Servings:  6 - 8
Prep time:  20 -25 minutes

Vietnamese Fresh Spring Rolls
Based on a similar recipe from

Spring Rolls:
- 2 oz of rice vermicelli (about half the package)
- 8 to 10 rice wrappers (7 or 8.5 inch diameter)
- 1/4 cup fresh cilantro
- 1/4 cup fresh Thai basil
- 1/2 cup shredded carrot
- 1/2 cup shredded daikon
- 2 or 3 leaves of shredded lettuce

Dipping Sauce:
- 2 TBSP hoisin sauce
- 1 TBSP sesame oil
- 1 TBSP salted peanuts, chopped
- Salt and pepper

Boil the rice vermicelli in a shallow pan for 3 to 5 minutes.  While the water is boiling, rinse and dry the cilantro and basil (do not cut).  Rinse and shred the lettuce, carrot and daikon.  Drain the vermicelli, rinse and let it sit.  

Use a large bowl or the shallow pan to wet the rice paper.  Dip the rice paper into warm water.  Flip and carefully remove from the water after it softens.  Lay flat on a cutting board.  Place rice vermicelli on the wet rice paper - you want to place it close to one side and the vermicelli should be about the width of 2 fingers.  Layer on the carrots, lettuce, daikon, cilantro and basil.  Tuck in the 2 ends and roll carefully toward the open end.  Repeat until vegetables are gone. (See image above)

To make the dipping sauce, simply combine the hoisin sauce, sesame oil and peanuts into a small bowl.  Peanuts should be finally chopped.  If you are allergic to peanuts or don't like them... try sesame seeds or cashews instead.
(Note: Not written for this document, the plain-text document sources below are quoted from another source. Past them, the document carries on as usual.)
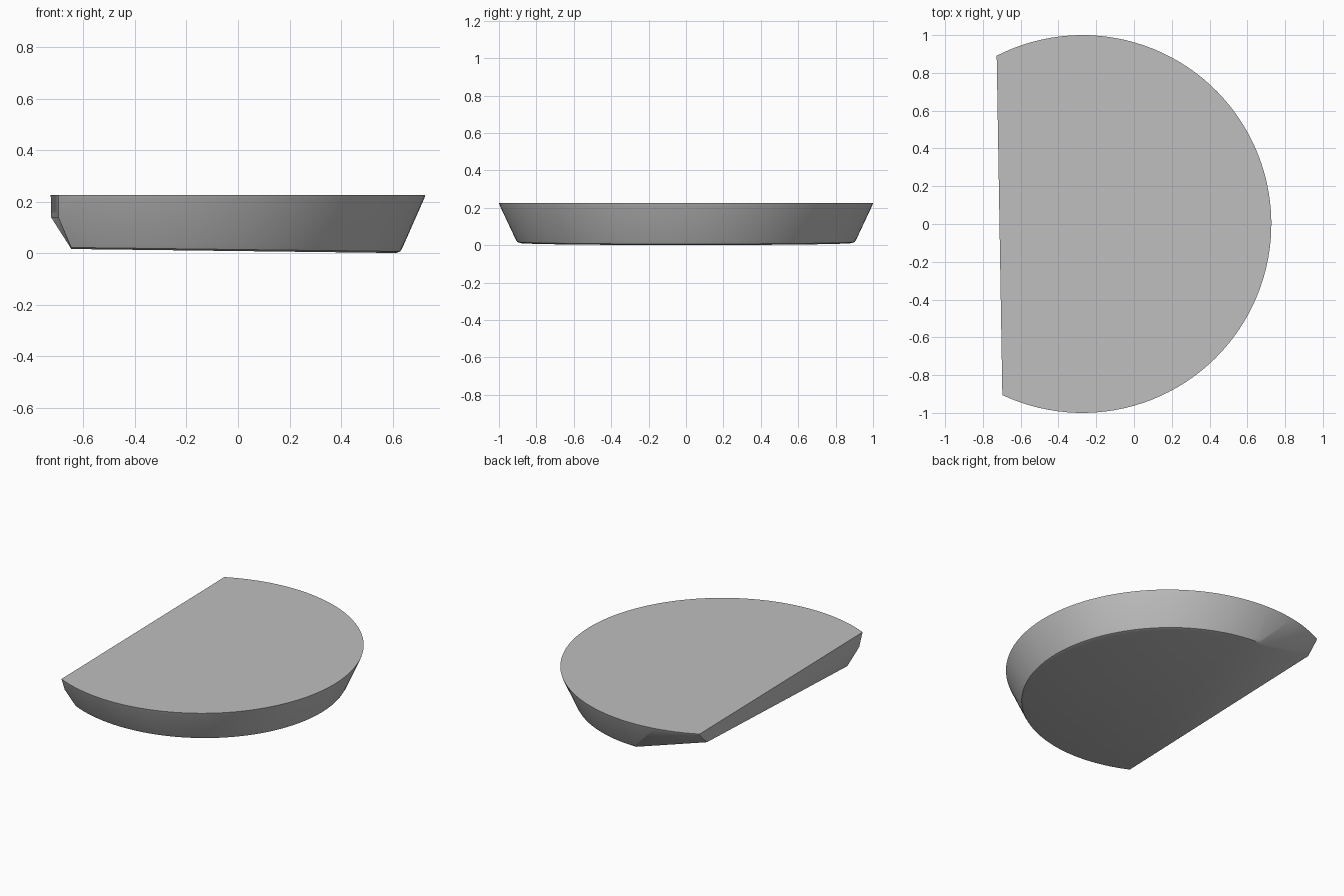
import bpy, bmesh, math

cube = bpy.data.objects.get("Cube")
if cube:
    bpy.data.objects.remove(cube, do_unlink=True)

CENTRE_X = -0.273


def bottom_z(x):
    # the underside tilts down slightly towards +x
    return 0.008 - 0.008 * x / 0.65


def arc(radius, start, end, height, steps=80):
    """Points along a circular arc; height is a number or a function of x."""
    points = []
    for i in range(steps + 1):
        a = start + (end - start) * i / steps
        x, y = CENTRE_X + radius * math.cos(a), radius * math.sin(a)
        points.append((x, y, height(x) if callable(height) else height))
    return points


# flat grey finish
grey = bpy.data.materials.new("grey")
colour = (0.52, 0.52, 0.52, 1)
grey.diffuse_color = colour
grey.use_nodes = True
grey.node_tree.nodes["Principled BSDF"].inputs["Base Color"].default_value = colour

# outline rings: rim, lower rim and softened bottom edge
low, high = math.radians(-115), math.radians(117)
bottom_low, bottom_high = math.radians(-114.5), math.radians(89)
points = arc(1.0, low, high, 0.225)
points += arc(0.996, low, high, 0.212)
points += arc(0.912, bottom_low, bottom_high, lambda x: bottom_z(x) + 0.022)
points += arc(0.903, bottom_low, bottom_high, lambda x: bottom_z(x) + 0.006)
points += arc(0.885, bottom_low, bottom_high, bottom_z)

# corners of the straight cut side
points += [
    (-0.725, 0.89, 0.225), (-0.725, 0.81, 0.138),
    (-0.697, -0.905, 0.225), (-0.697, -0.87, 0.138),
    (-0.647, -0.81, bottom_z(-0.647)),
]

# tapered slab skinned around the rings
bm = bmesh.new()
for p in points:
    bm.verts.new(p)
hull = bmesh.ops.convex_hull(bm, input=bm.verts)
loose = {v for v in hull["geom_interior"] + hull["geom_unused"]
         if isinstance(v, bmesh.types.BMVert) and not v.link_faces}
bmesh.ops.delete(bm, geom=list(loose), context="VERTS")
bmesh.ops.dissolve_limit(bm, angle_limit=math.radians(0.5),
                         verts=bm.verts, edges=bm.edges)
bmesh.ops.recalc_face_normals(bm, faces=bm.faces)

mesh = bpy.data.meshes.new("cut_disc")
bm.to_mesh(mesh)
bm.free()
mesh.materials.append(grey)
disc = bpy.data.objects.new("cut_disc", mesh)
bpy.context.collection.objects.link(disc)
bpy.context.view_layer.objects.active = disc
disc.select_set(True)
bpy.ops.object.shade_smooth_by_angle(angle=math.radians(30))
These are not your typical spring rolls and you won't find anything like this in the frozen food aisle at your grocery store.  This was our first time making spring rolls and definitely something that we plan to do again.

A meal like this would be perfect for a Saturday or Sunday evening at home.  Serve with chilled glass of plum or Moscato wine.


We could all use a hint of more time!
Copyright 2012 Hint of Thyme.  All rights reserved!